(About this exercise):
If a line in the entries below contains "worktop", copy it.

**********

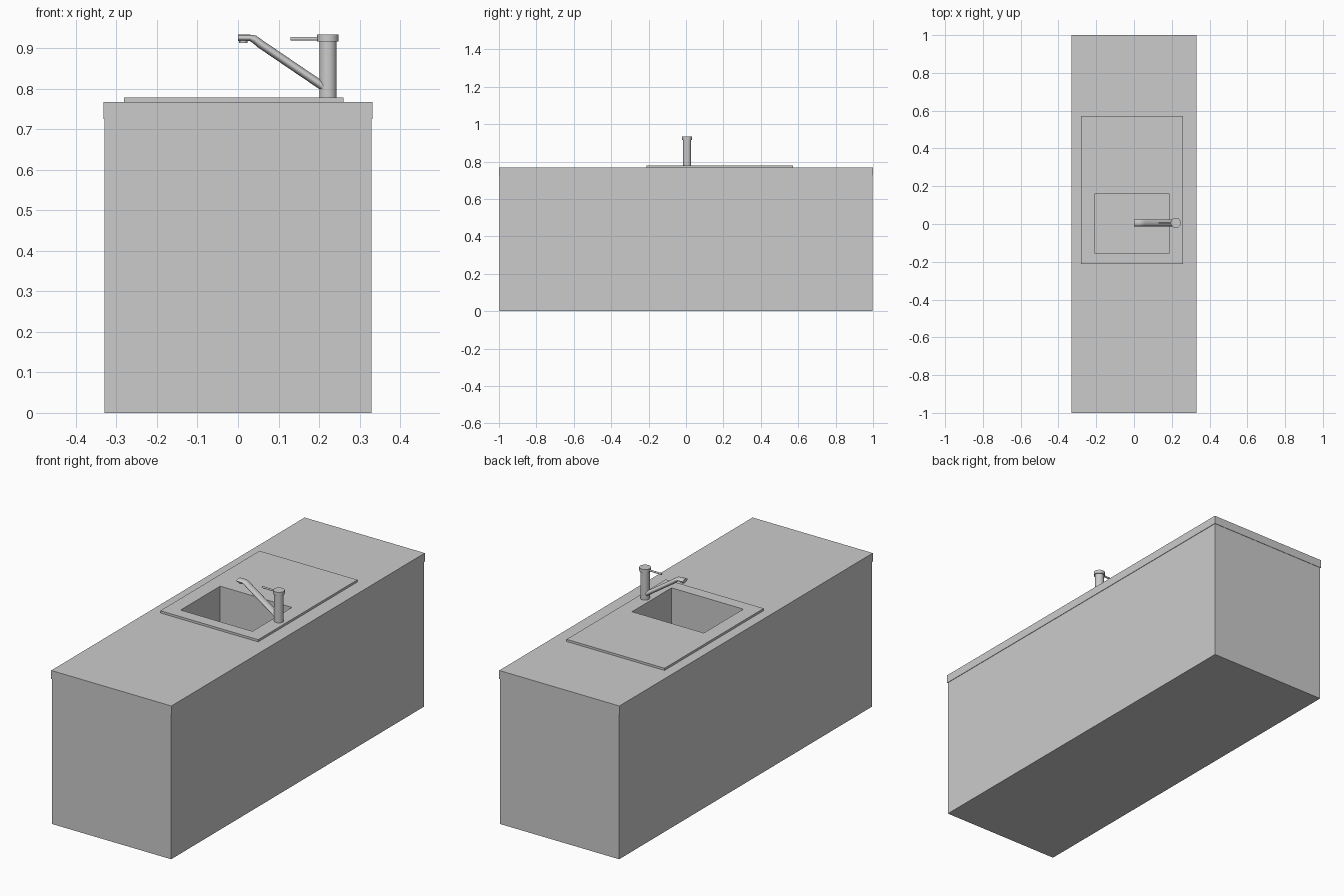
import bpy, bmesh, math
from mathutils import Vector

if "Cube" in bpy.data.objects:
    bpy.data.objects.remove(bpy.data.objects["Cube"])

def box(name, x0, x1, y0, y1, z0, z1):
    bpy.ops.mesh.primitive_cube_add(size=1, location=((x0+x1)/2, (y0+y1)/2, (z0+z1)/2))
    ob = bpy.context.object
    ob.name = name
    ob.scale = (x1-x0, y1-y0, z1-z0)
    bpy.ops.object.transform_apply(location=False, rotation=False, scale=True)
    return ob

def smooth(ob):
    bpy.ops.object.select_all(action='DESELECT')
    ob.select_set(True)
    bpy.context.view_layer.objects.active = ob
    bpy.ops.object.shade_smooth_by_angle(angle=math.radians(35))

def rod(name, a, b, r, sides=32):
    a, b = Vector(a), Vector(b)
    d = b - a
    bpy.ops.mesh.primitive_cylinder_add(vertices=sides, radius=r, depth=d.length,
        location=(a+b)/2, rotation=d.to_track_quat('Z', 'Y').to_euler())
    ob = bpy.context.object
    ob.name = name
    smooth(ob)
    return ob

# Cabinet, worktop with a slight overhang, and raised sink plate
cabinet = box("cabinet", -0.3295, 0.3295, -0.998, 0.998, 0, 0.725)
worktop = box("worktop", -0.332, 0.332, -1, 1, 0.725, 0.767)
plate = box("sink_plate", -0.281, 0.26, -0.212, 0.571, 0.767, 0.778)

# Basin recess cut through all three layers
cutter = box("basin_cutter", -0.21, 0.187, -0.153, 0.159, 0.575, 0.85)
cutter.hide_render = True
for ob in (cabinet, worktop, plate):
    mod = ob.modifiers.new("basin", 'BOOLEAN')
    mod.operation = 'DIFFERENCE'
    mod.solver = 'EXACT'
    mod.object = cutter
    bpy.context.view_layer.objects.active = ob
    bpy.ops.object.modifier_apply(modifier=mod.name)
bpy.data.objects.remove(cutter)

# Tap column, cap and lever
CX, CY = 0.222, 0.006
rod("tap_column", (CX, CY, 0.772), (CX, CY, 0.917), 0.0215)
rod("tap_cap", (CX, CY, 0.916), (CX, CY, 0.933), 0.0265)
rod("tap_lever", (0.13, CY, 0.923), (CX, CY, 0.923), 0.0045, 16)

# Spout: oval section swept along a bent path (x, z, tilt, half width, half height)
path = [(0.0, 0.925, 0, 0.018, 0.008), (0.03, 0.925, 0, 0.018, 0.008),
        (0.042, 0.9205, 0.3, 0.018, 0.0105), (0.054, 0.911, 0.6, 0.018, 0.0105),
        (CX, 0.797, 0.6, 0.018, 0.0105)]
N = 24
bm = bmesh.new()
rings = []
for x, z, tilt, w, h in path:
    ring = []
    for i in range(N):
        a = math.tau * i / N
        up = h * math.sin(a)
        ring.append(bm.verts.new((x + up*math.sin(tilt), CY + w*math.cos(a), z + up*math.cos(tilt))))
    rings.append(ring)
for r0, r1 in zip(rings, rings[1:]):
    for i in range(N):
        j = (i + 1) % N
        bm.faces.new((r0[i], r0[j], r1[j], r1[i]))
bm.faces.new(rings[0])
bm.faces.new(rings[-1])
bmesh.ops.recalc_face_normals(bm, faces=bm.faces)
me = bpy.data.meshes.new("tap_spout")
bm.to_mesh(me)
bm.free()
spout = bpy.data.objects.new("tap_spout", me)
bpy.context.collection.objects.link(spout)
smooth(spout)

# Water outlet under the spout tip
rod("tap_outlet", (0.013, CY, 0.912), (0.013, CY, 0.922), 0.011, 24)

**********

(Reply to the exercise):
# Cabinet, worktop with a slight overhang, and raised sink plate
worktop = box("worktop", -0.332, 0.332, -1, 1, 0.725, 0.767)
for ob in (cabinet, worktop, plate):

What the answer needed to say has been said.